Exercise aim
Every line below should be copied exactly; drop the pictures.

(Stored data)

== Segment start ==

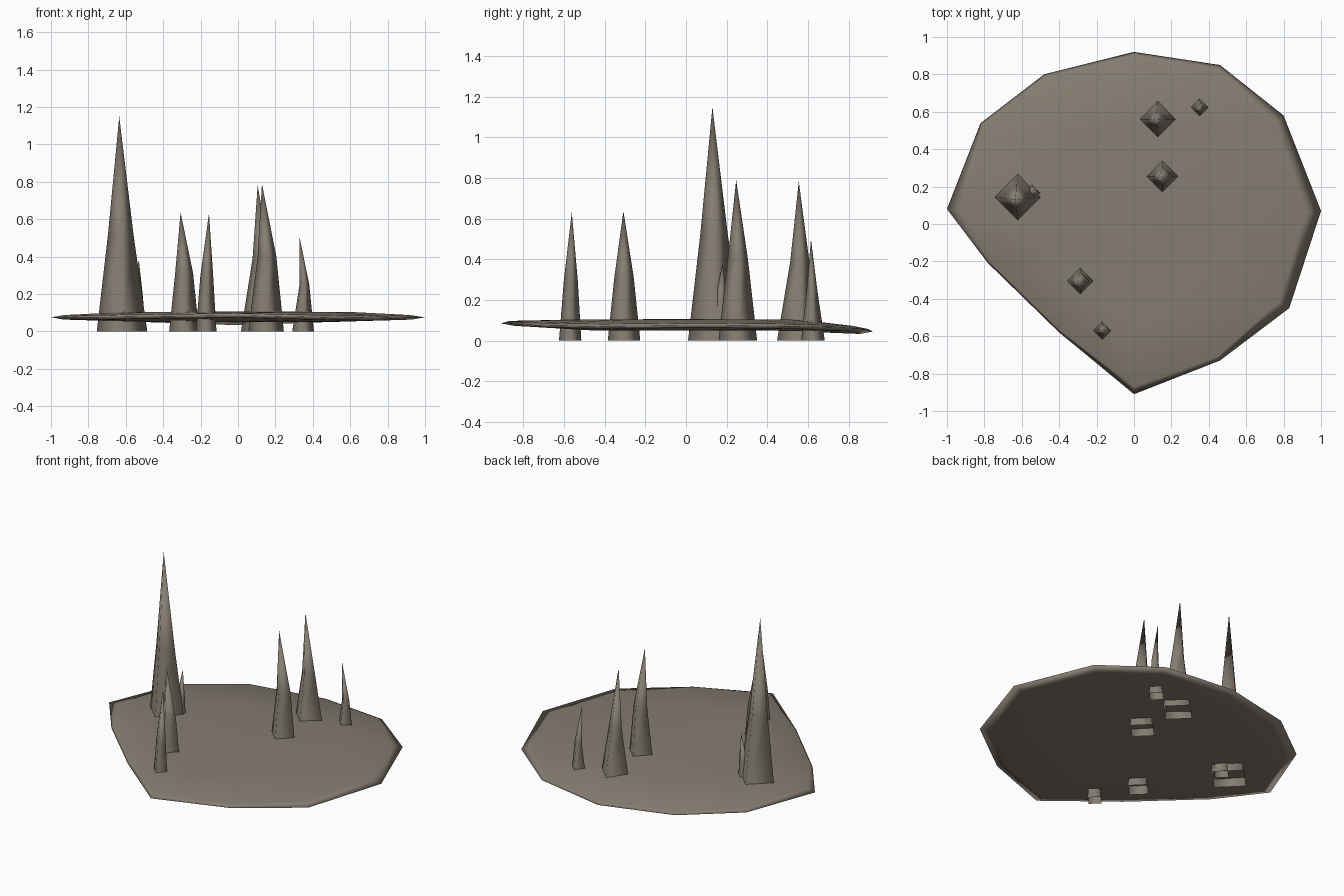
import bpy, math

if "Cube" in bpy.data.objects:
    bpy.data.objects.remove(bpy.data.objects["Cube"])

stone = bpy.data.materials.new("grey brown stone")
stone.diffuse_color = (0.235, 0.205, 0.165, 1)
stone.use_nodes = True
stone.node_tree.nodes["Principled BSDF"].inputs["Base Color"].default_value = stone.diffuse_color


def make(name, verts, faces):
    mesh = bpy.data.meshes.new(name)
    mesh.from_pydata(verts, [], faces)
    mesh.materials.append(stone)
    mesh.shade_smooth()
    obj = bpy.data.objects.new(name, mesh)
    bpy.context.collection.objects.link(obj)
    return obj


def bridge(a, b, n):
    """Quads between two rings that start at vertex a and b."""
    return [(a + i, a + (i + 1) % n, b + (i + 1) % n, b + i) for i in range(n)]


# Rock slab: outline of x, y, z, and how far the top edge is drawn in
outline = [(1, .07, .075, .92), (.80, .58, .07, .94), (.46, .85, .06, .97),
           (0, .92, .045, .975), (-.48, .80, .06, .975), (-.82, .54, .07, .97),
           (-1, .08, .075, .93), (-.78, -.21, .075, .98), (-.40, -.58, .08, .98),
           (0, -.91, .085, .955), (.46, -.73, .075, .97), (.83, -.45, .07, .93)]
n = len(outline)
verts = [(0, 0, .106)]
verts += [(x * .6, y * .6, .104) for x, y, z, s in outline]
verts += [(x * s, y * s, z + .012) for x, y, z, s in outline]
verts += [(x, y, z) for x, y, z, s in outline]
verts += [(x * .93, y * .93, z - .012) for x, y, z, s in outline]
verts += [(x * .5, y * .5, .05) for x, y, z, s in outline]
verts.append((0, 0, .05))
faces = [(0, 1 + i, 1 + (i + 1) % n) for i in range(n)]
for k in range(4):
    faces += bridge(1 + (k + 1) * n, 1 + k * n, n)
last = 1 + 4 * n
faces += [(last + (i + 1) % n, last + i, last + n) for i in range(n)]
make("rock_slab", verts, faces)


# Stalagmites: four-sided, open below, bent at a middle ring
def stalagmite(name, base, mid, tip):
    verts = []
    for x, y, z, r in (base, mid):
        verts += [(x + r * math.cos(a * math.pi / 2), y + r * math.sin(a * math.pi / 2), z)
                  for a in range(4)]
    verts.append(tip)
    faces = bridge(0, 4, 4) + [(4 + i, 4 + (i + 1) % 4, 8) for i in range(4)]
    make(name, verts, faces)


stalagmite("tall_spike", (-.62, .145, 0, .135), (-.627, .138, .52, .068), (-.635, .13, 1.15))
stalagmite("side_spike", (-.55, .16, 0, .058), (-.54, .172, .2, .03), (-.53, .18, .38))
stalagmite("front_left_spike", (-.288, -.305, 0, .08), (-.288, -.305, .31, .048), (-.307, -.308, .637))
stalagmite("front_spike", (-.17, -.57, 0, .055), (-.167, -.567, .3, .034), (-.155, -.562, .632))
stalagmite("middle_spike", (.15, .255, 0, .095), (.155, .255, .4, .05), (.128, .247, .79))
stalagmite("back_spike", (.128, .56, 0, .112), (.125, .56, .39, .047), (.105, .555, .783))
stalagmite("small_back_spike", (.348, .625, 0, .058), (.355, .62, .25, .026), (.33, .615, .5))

== Segment end ==

Result below
import bpy, math

if "Cube" in bpy.data.objects:
    bpy.data.objects.remove(bpy.data.objects["Cube"])

stone = bpy.data.materials.new("grey brown stone")
stone.diffuse_color = (0.235, 0.205, 0.165, 1)
stone.use_nodes = True
stone.node_tree.nodes["Principled BSDF"].inputs["Base Color"].default_value = stone.diffuse_color


def make(name, verts, faces):
    mesh = bpy.data.meshes.new(name)
    mesh.from_pydata(verts, [], faces)
    mesh.materials.append(stone)
    mesh.shade_smooth()
    obj = bpy.data.objects.new(name, mesh)
    bpy.context.collection.objects.link(obj)
    return obj


def bridge(a, b, n):
    """Quads between two rings that start at vertex a and b."""
    return [(a + i, a + (i + 1) % n, b + (i + 1) % n, b + i) for i in range(n)]


# Rock slab: outline of x, y, z, and how far the top edge is drawn in
outline = [(1, .07, .075, .92), (.80, .58, .07, .94), (.46, .85, .06, .97),
           (0, .92, .045, .975), (-.48, .80, .06, .975), (-.82, .54, .07, .97),
           (-1, .08, .075, .93), (-.78, -.21, .075, .98), (-.40, -.58, .08, .98),
           (0, -.91, .085, .955), (.46, -.73, .075, .97), (.83, -.45, .07, .93)]
n = len(outline)
verts = [(0, 0, .106)]
verts += [(x * .6, y * .6, .104) for x, y, z, s in outline]
verts += [(x * s, y * s, z + .012) for x, y, z, s in outline]
verts += [(x, y, z) for x, y, z, s in outline]
verts += [(x * .93, y * .93, z - .012) for x, y, z, s in outline]
verts += [(x * .5, y * .5, .05) for x, y, z, s in outline]
verts.append((0, 0, .05))
faces = [(0, 1 + i, 1 + (i + 1) % n) for i in range(n)]
for k in range(4):
    faces += bridge(1 + (k + 1) * n, 1 + k * n, n)
last = 1 + 4 * n
faces += [(last + (i + 1) % n, last + i, last + n) for i in range(n)]
make("rock_slab", verts, faces)


# Stalagmites: four-sided, open below, bent at a middle ring
def stalagmite(name, base, mid, tip):
    verts = []
    for x, y, z, r in (base, mid):
        verts += [(x + r * math.cos(a * math.pi / 2), y + r * math.sin(a * math.pi / 2), z)
                  for a in range(4)]
    verts.append(tip)
    faces = bridge(0, 4, 4) + [(4 + i, 4 + (i + 1) % 4, 8) for i in range(4)]
    make(name, verts, faces)


stalagmite("tall_spike", (-.62, .145, 0, .135), (-.627, .138, .52, .068), (-.635, .13, 1.15))
stalagmite("side_spike", (-.55, .16, 0, .058), (-.54, .172, .2, .03), (-.53, .18, .38))
stalagmite("front_left_spike", (-.288, -.305, 0, .08), (-.288, -.305, .31, .048), (-.307, -.308, .637))
stalagmite("front_spike", (-.17, -.57, 0, .055), (-.167, -.567, .3, .034), (-.155, -.562, .632))
stalagmite("middle_spike", (.15, .255, 0, .095), (.155, .255, .4, .05), (.128, .247, .79))
stalagmite("back_spike", (.128, .56, 0, .112), (.125, .56, .39, .047), (.105, .555, .783))
stalagmite("small_back_spike", (.348, .625, 0, .058), (.355, .62, .25, .026), (.33, .615, .5))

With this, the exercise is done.